+++ DATASET EXTRACT
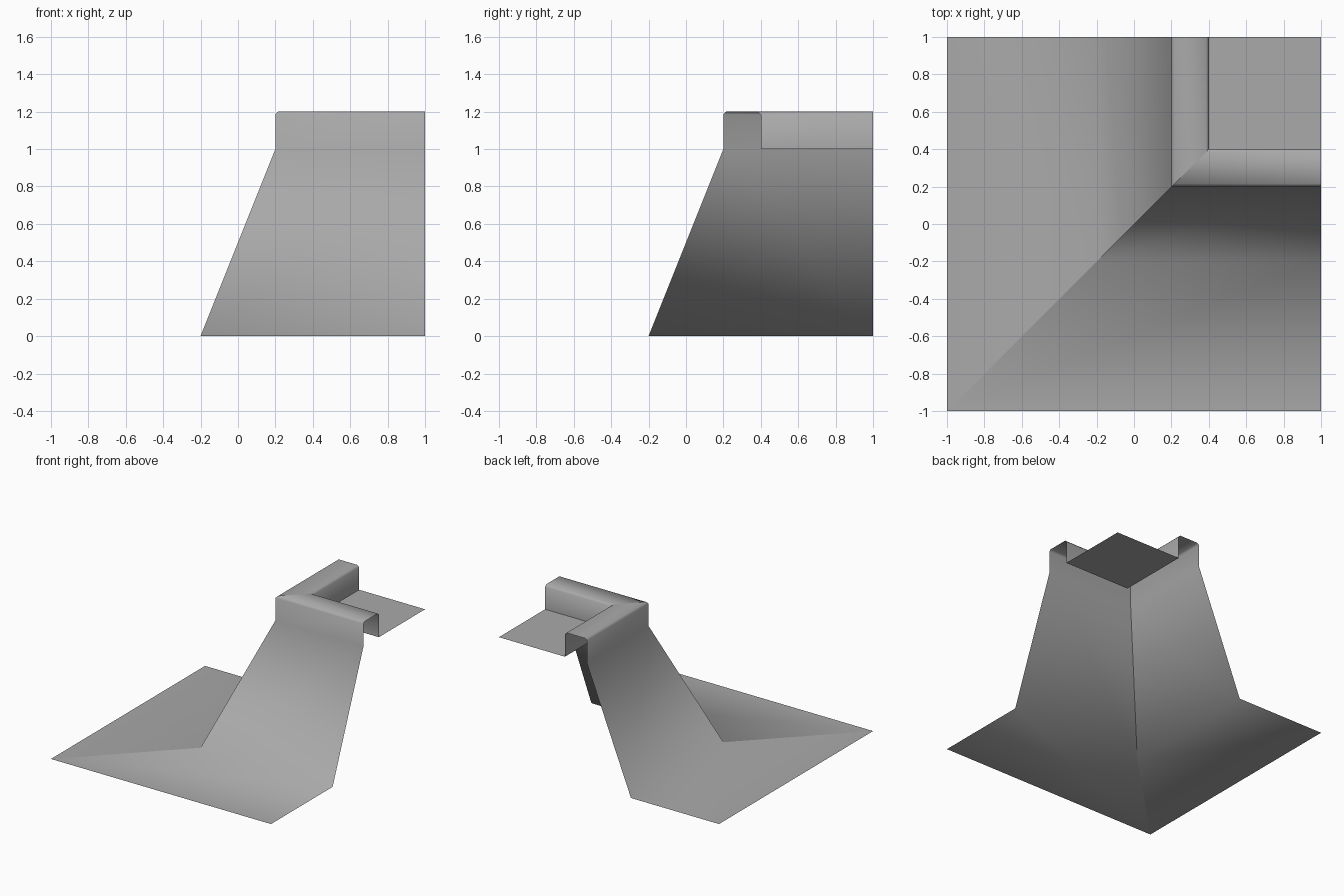
import bpy, bmesh, math

cube = bpy.data.objects.get("Cube")
if cube:
    bpy.data.objects.remove(cube, do_unlink=True)

# Single plain grey for the whole sheet
grey = bpy.data.materials.new("stone_grey")
grey.use_nodes = True
colour = (0.4, 0.4, 0.4, 1)
grey.diffuse_color = colour
grey.node_tree.nodes["Principled BSDF"].inputs["Base Color"].default_value = colour

# Cross-section (inset from the corner, height): ground, slope, parapet, roof
END = 1.0
WALL_OUT, WALL_IN, ROOF, TOP, CHAMFER = 0.2, 0.4, 1.0, 1.2, 0.015
profile = [
    (-1, 0), (-0.2, 0), (WALL_OUT, ROOF),
    (WALL_OUT, TOP - CHAMFER), (WALL_OUT + CHAMFER, TOP),
    (WALL_IN - CHAMFER, TOP), (WALL_IN, TOP - CHAMFER),
    (WALL_IN, ROOF),
]

# Sweep the section round the mitred outer corner
bm = bmesh.new()
rows = []
for p, z in profile:
    rows.append([bm.verts.new(co) for co in ((p, END, z), (p, p, z), (END, p, z))])
for low, high in zip(rows, rows[1:]):
    for i in range(2):
        bm.faces.new((low[i], low[i + 1], high[i + 1], high[i]))

# Flat roof inside the parapet
roof_corner = bm.verts.new((END, END, ROOF))
bm.faces.new((*rows[-1], roof_corner))

# Smooth along the section, crisp at the mitre and the roof edge
for face in bm.faces:
    face.smooth = True
for low, high in zip(rows, rows[1:]):
    bm.edges.get((low[1], high[1])).smooth = False
for a, b in zip(rows[-1], rows[-1][1:]):
    bm.edges.get((a, b)).smooth = False

mesh = bpy.data.meshes.new("cliff_corner")
bm.to_mesh(mesh)
bm.free()
mesh.materials.append(grey)
corner = bpy.data.objects.new("cliff_corner", mesh)
bpy.context.collection.objects.link(corner)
++++++
## WORK TO BE COMPLETED
Reproduce each line of the records exactly, and omit every picture.

## ANSWER AREA
import bpy, bmesh, math

cube = bpy.data.objects.get("Cube")
if cube:
    bpy.data.objects.remove(cube, do_unlink=True)

# Single plain grey for the whole sheet
grey = bpy.data.materials.new("stone_grey")
grey.use_nodes = True
colour = (0.4, 0.4, 0.4, 1)
grey.diffuse_color = colour
grey.node_tree.nodes["Principled BSDF"].inputs["Base Color"].default_value = colour

# Cross-section (inset from the corner, height): ground, slope, parapet, roof
END = 1.0
WALL_OUT, WALL_IN, ROOF, TOP, CHAMFER = 0.2, 0.4, 1.0, 1.2, 0.015
profile = [
    (-1, 0), (-0.2, 0), (WALL_OUT, ROOF),
    (WALL_OUT, TOP - CHAMFER), (WALL_OUT + CHAMFER, TOP),
    (WALL_IN - CHAMFER, TOP), (WALL_IN, TOP - CHAMFER),
    (WALL_IN, ROOF),
]

# Sweep the section round the mitred outer corner
bm = bmesh.new()
rows = []
for p, z in profile:
    rows.append([bm.verts.new(co) for co in ((p, END, z), (p, p, z), (END, p, z))])
for low, high in zip(rows, rows[1:]):
    for i in range(2):
        bm.faces.new((low[i], low[i + 1], high[i + 1], high[i]))

# Flat roof inside the parapet
roof_corner = bm.verts.new((END, END, ROOF))
bm.faces.new((*rows[-1], roof_corner))

# Smooth along the section, crisp at the mitre and the roof edge
for face in bm.faces:
    face.smooth = True
for low, high in zip(rows, rows[1:]):
    bm.edges.get((low[1], high[1])).smooth = False
for a, b in zip(rows[-1], rows[-1][1:]):
    bm.edges.get((a, b)).smooth = False

mesh = bpy.data.meshes.new("cliff_corner")
bm.to_mesh(mesh)
bm.free()
mesh.materials.append(grey)
corner = bpy.data.objects.new("cliff_corner", mesh)
bpy.context.collection.objects.link(corner)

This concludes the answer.